M: Same with Dan and no, I also didn’t think of quitting.
J: Mostly logic problems during the first few weeks. The backtracking problems were really hard to solve but no, I also didn’t think of quitting; Actually, it even gave me more motivation to perform well.
- After the bootcamp and landing a coding job, what were your thoughts? How did you feel?
D: On the job, you are required to work on some new features for your company’s current system. It’s scary at first because your company’s reputation is on the line. However, I learned not to be consumed by this fear and just do my best. Also, never stop learning because learning doesn’t end at the bootcamp.
M: The bootcamp equips you with fundamental skills you need in a coding job but when you’re already in the position, you may feel overwhelmed in some areas that weren’t covered such as the actual business process etc. Just take it in, continue learning and eventually you’ll find yourself comfortable with your task.

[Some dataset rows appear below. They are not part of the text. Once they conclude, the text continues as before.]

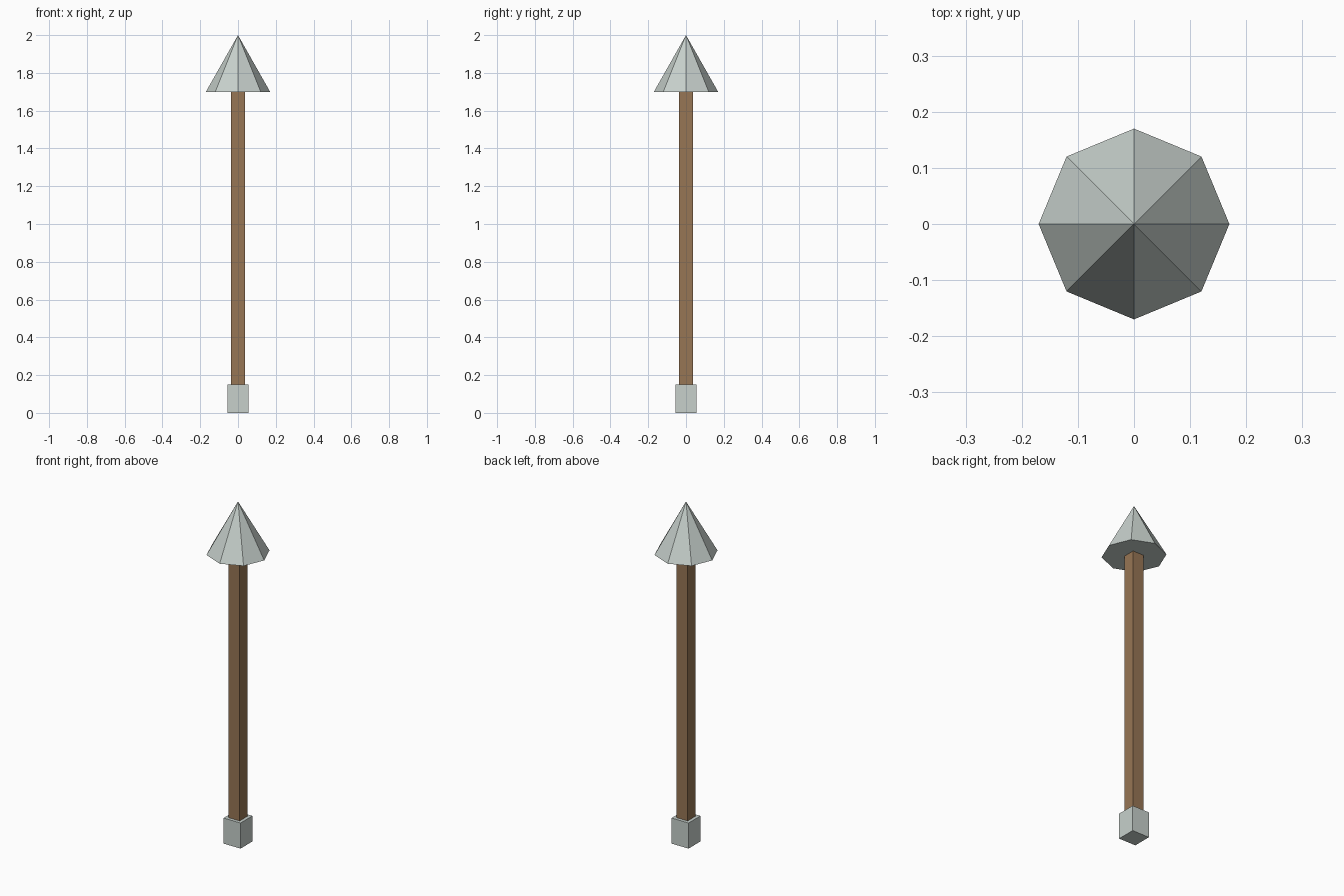
import bpy
import math

# Remove the default cube
cube = bpy.data.objects.get("Cube")
if cube:
    bpy.data.objects.remove(cube, do_unlink=True)


def make_material(name, rgb):
    mat = bpy.data.materials.new(name)
    mat.use_nodes = True
    colour = (*rgb, 1.0)
    mat.diffuse_color = colour
    mat.node_tree.nodes["Principled BSDF"].inputs["Base Color"].default_value = colour
    return mat


def name_part(name, mat):
    part = bpy.context.object
    part.name = part.data.name = name
    part.data.materials.append(mat)
    return part


def square_bar(name, width, bottom, top, mat):
    bpy.ops.mesh.primitive_cube_add(size=1, location=(0, 0, (bottom + top) / 2))
    part = name_part(name, mat)
    part.scale = (width, width, top - bottom)
    bpy.ops.object.transform_apply(location=False, rotation=False, scale=True)
    return part


steel = make_material("pale steel", (0.57, 0.63, 0.60))
wood = make_material("brown wood", (0.31, 0.18, 0.09))

HEIGHT = 2.0
HEAD_BASE = 1.70
BUTT_TOP = 0.15

# Square metal butt cap and wooden shaft
square_bar("butt_cap", 0.11, 0, BUTT_TOP, steel)
square_bar("shaft", 0.072, BUTT_TOP, HEAD_BASE, wood)

# Eight-sided pointed head, corners on the axes
bpy.ops.mesh.primitive_cone_add(vertices=8, radius1=0.17, radius2=0,
                                depth=HEIGHT - HEAD_BASE,
                                location=(0, 0, (HEIGHT + HEAD_BASE) / 2))
name_part("spear_head", steel)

J: When I landed the job as systems engineer, of course I felt happy and proud. Sometimes, I feel stressed out but since I love what I’m doing, it doesn’t get to me and I’m okay with it.
- What adjustment/s did you have to make or do after the training, in order for you to perform your job?
D: If I encounter a bottleneck on a certain task, I try my best not to search for a solution online right away; instead, I try to tackle it first on my own. That way, my problem solving skills will get better. Other than that, I also have to learn about the company’s tools and software used.
M: I think the first thing I had to do was unlearn what I learned from my previous job. Since I’m now in a different industry, I have to learn new systems, business processes, dynamics, etc. Also, I had to develop a mindset wherein leeway for errors should be limited.
J: In terms of the company, we have to be familiar with the current system being used, business processes and the code base. Other than that, I just really put more effort into studying the things needed in my work.
- Lastly, what advice could you give our students?
D: Always be curious on new technologies. Don’t limit yourself to one programming language or version; you should always be dynamic.
M: If you’re looking for a career change right now, don’t be afraid to go all in. Don’t hold back. Continue learning, expand your knowledge and have respect on the websites you see today.
J: Aside from what they said, just try to make your code clean and readable for others because you’ll be working with teams a lot. Knowing that your team can read your code makes code maintenance easier. Lastly, work with the end in my mind.
M: And also, read Clean Code.
J & D: Yes, read Clean Code. It will improve the way you see and write codes.
M, J & D: by Robert Martin.